Sometimes you have to go home in order to grow up.
For Australian football, the creation of the FFA Cup has reconnected the game to its heartland.
It's been a reconciliation of sorts, a celebration of a shared passion and a belated recognition that the game's heart beats strongest in the streets and suburbs where it is played far away from the bright lights of The A League.
Over 3000 people packed into The Kingston Heath Soccer Complex in Melbourne's southern suburbs to watch local heroes, Bentleigh Greens S.C. take on A League leaders Perth Glory in the very first FFA Cup Semi-Final.
Sadly for the home fans, the fairytale run came to an end as an inform Glory found the moments of quality required to progress to the final.
A 3-0 result keeps Kenny Lowe's side brilliant start to the season rolling. For their opponents - a team of highly talented and committed part time pros - it brought to an end a rollicking ride through a cup competition that has caught the imagination of the football public.
The sight of the game's top team turning out a near full strength side in the suburbs to take on a team of carpenters,teachers, students and bricklayers for a spot in a major cup final is the stuff of dreams for every player kicking a ball in parks and paddocks across the country.
The FFA Cup has quickly become the envy other football codes.
No other game offers its true believers a shot at glory quite like this.
As professional football of every hue struggles to reconcile commerce and community, the FFA Cup has given football back to the people.
Coupled with the success of The Western Sydney Wanderers in connecting with those living in Sydney's sprawling west and their success in The Asian Champions League, football in Australia may be finally joining all the dots.
Just as importantly, by taking the game to the towns and suburbs, it has allowed the distinct character and culture of those communities to be expressed and celebrated in all their diversity.

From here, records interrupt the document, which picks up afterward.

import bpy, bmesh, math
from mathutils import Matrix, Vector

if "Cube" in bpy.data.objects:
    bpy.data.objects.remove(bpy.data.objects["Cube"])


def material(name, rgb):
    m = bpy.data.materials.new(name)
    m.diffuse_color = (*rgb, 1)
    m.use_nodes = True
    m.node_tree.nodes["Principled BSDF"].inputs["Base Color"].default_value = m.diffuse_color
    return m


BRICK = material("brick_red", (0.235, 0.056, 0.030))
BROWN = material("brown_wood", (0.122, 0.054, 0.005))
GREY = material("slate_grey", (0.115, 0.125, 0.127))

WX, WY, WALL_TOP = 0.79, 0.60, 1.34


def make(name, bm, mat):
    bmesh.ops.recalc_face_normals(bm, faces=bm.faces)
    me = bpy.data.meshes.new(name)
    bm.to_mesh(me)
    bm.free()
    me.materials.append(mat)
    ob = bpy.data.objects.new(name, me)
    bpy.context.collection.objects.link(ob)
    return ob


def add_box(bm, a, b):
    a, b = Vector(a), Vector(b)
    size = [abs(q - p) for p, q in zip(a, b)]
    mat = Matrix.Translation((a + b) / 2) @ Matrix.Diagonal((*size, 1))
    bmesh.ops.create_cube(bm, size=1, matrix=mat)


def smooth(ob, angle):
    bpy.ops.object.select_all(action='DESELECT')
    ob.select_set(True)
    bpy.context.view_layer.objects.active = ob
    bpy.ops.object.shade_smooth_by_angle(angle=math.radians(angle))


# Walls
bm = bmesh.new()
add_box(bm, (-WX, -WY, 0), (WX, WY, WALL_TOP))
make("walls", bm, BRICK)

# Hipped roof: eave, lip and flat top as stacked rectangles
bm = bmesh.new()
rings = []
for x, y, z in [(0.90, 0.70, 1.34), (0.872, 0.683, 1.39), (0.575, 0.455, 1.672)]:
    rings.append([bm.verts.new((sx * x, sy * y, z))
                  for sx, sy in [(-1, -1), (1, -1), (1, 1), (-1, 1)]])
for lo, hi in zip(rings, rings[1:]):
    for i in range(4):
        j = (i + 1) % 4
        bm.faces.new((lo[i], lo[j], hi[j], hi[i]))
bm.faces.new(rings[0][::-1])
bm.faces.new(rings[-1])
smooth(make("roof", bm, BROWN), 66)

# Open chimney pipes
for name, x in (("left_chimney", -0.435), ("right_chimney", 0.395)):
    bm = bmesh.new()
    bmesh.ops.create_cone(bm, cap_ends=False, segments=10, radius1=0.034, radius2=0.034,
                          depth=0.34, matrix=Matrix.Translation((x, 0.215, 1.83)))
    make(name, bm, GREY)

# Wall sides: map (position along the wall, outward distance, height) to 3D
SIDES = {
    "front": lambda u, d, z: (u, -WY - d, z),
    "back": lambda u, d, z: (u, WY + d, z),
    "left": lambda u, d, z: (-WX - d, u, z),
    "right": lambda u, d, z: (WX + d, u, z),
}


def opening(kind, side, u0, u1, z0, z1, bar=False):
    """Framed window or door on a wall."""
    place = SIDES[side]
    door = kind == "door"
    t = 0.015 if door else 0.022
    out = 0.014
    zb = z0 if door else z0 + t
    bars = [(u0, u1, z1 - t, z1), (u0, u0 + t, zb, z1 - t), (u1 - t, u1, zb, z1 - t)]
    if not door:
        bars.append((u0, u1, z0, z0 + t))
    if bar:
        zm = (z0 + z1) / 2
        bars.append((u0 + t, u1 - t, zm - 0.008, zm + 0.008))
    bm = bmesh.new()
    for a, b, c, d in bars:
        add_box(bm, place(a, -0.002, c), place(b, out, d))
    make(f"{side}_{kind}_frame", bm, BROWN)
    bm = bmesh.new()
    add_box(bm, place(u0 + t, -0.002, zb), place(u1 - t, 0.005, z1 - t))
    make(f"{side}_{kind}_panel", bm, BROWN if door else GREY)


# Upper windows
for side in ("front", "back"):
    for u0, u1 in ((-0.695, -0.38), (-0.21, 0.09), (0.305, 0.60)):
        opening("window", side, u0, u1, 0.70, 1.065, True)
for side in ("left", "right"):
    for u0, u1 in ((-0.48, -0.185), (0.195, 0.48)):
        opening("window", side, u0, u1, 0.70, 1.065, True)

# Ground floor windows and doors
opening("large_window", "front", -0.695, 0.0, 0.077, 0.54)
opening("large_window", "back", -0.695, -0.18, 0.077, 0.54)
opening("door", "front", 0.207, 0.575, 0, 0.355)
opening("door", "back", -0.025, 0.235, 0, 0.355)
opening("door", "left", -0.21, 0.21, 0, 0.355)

For Australian football it has been a chance to salve the wounds that were yet to heal following the demise of the old NSL.
"New Football" promised a shinny future when it arrived in the guise of the A League a decade ago. In doing so, it turned its back on the enormous contribution to the game made by the old NSL clubs.
There's no question that at the time of its demise, the old NSL was moribund. Soccer Australia was an organisation riven with self interest and petty politics and needed to be levelled. Football needed to start again, and thankfully it did.
Sadly, this came at a cost to some of the game's best people.
The ethnic heritage of these clubs, so much a part of the strength and diversity of the Australian game, was seen as a liability. Australian football underwent a form of ethnic cleansing as it fought to rewrite the narrative of the game as an Australian experience.
It was a cruel conceit that denied some of our most important clubs their rightful place in the history of the game.
Virtually every Socceroo team that every graced a football field owed its debt of gratitude to these football nurseries.
Whilst the A League has steadily built a bridge to an entirely new audience, Australian football has been slow to reconcile it's hunger for a successful future with its responsibility to acknowledge its past.
Ten years on, it may be finally ready to truly embrace its history.
There's a long way to go, but with the success of the FFA Cup it feels like football's coming home.